BLM

A few weeks ago, I wrote a blog focused on polyamory [How to Tell if You’re Polyamorous]. I intended to write more, and with everything going on in the socio-political sphere, it would feel like a waste of my platform to not address the political movement that is dominating the news. Of course, I’m talking about Black Lives Matter.

 

 

I’ll start with my personal experience. I have never really been very politically involved. I mean, yes I vote. Yes I’ve heard of Black Lives Matter, and yes I agree with their cause. But in terms of my actions, it was an academic pursuit to understand and agree, and then go back to the way my life normally was. In short, it’s my privilege that allows me to engage in it as a conversation rather than a real, present threat to my existence. I have the privilege to ignore it and set it aside so I can move on with my life.

Please understand that Black Lives Matter focuses on the experience of black and brown-skinned people. While I am a Person of Color, I do not experience police brutality, nor am  I exposed to a system that is as actively violent against my physical existence. Don’t get me wrong, as an Asian-American, I definitely experience racism and discrimination, but it’s of a very different type. For us it’s subtle, conniving, easily ignorable… until it suddenly shows up again. It definitely impacts our view of ourselves and how other people interact with us.

Two weeks ago I participated in a protest for the very first time. Yes, 42 years old and I’ve finally protested. I had grown tired of the endless debates in facebook comments that seemed to go nowhere. Words were not making any difference any more. It was time for me to make my physical presence felt. 

We were protesting the curfew… by breaking the curfew. (To ease everyone’s minds at this point, there was no violence nor arrests that evening). It was a sit-in staged at Oscar Grant Plaza (aka Frank Ogawa Plaza) right in front of Oakland City Hall. We sat at the corner of 14th & Broadway, we saw police helicopters circling overhead, and the silhouettes of human figures on the rooftops around us. The experience was that we were being surveilled and surrounded. We were seen as the enemy. It was scary.

“If they can do it for their entire lives, I can do this for at least 1 night,” I thought to myself, and my heart broke open.

My senses were heightened, I was taking in everything that was happening around me. What if this were my entire life? Not just tonight, but every moment of every day, a system designed to see me as the enemy and take me down?

From this, I really settled on my place in this movement. As an Asian-American, I always felt that I was in a “halfway” position in terms of racism. I’ve definitely experienced racism, I know what that’s like. I haven’t experienced the level of brutality as black and brown-skinned Americans. I’m also not white, I’m still an “other” to them. They see and treat me as such.

I am a Person of Color. I understand the experience of racism in America. I’m also not as heavily affected by having conversations about police brutality. I have the emotional bandwidth to field questions and educate people when black and brown folks may be tired of it.

 

 

Second point, and this one has to do with behaviorism and reinforcement. Although, behaviorism is on an individual level, and social change is on a… societal level, so perhaps behaviorism/psychology doesn’t apply as well as something like sociology, but bear with me. If it helps, try to consider it more of an analogy.
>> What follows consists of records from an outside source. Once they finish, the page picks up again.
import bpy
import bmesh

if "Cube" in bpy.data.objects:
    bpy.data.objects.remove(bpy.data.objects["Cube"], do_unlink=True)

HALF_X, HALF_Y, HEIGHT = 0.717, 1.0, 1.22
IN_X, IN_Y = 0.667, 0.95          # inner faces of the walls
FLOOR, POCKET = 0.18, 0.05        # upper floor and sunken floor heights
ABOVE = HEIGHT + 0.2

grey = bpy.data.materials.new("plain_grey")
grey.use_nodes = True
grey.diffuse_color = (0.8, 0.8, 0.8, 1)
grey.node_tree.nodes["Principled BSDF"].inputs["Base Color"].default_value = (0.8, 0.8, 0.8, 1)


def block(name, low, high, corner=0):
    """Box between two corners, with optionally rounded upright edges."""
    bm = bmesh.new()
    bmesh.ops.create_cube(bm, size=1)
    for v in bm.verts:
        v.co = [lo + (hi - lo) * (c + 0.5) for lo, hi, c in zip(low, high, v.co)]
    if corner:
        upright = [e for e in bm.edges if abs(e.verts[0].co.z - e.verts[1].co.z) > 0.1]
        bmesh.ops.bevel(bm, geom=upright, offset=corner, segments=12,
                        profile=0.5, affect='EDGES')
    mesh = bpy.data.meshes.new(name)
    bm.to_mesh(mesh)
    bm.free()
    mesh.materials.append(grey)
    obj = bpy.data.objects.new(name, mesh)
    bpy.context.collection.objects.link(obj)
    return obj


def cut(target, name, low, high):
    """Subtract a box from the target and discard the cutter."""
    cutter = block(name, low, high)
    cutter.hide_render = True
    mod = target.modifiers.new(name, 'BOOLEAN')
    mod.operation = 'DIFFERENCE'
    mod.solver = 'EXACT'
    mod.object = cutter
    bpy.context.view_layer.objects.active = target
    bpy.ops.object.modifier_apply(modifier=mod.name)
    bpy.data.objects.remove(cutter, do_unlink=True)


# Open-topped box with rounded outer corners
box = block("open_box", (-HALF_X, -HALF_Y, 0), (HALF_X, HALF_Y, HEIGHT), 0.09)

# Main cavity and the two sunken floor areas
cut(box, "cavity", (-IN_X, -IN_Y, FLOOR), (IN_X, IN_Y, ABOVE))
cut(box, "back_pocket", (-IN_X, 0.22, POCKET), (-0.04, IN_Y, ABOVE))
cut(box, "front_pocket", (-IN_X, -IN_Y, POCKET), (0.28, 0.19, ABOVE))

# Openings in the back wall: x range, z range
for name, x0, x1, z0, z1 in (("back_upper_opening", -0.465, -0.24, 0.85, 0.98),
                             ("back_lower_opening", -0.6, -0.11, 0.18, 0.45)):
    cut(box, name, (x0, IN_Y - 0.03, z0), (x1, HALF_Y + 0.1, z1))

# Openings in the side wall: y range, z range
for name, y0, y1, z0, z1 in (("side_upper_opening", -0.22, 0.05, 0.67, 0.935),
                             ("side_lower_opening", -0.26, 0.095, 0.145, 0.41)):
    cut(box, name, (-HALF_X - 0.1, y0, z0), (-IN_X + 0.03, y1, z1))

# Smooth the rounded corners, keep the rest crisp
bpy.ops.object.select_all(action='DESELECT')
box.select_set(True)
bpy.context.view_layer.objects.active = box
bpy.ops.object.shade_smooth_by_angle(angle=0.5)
Right now we’re seeing a lot of different behavior from the people we want to change, namely police & politicians. We see them kneeling with protesters, passing new legislation, making bold statements on the news. In terms of behaviorism, they’re learning that they’re expected to do something. They’re trying out new things, breaking out of what they normally do. In other words, the protests are working.

And when they’re doing, the new behaviors that are showing up, are not exactly what BLM is looking for. This is when a good trainer will give a signal, a small reinforcer. Something that tells them, “Yes, you’ve got the idea, but keep going, you’re not done yet.”

We got them to understand that there’s something they need to do. They’re trying all kinds of things and they haven’t gotten it yet. Praise them for the attempt, but don’t stop protesting. Keep pushing, let them know they haven’t gotten it yet, and to keep trying. We’re about halfway there, this is exactly the time to NOT give up.

With that, if you’re so inclined, please contribute any way you can.

 

 

(For those of you who want to know, I see myself fulfilling the roles of Fighter and Bard.)

What will you do now to get involved? Please tell me, I’d love to know!

You can email me: Steve@CoachSteveYang.com

Or post to my facebook business page: https://business.facebook.com/coach.steve.y

Or if you want to talk to me about it, you can schedule a free 25-minute call here: https://calendly.com/coachsteveyang/25min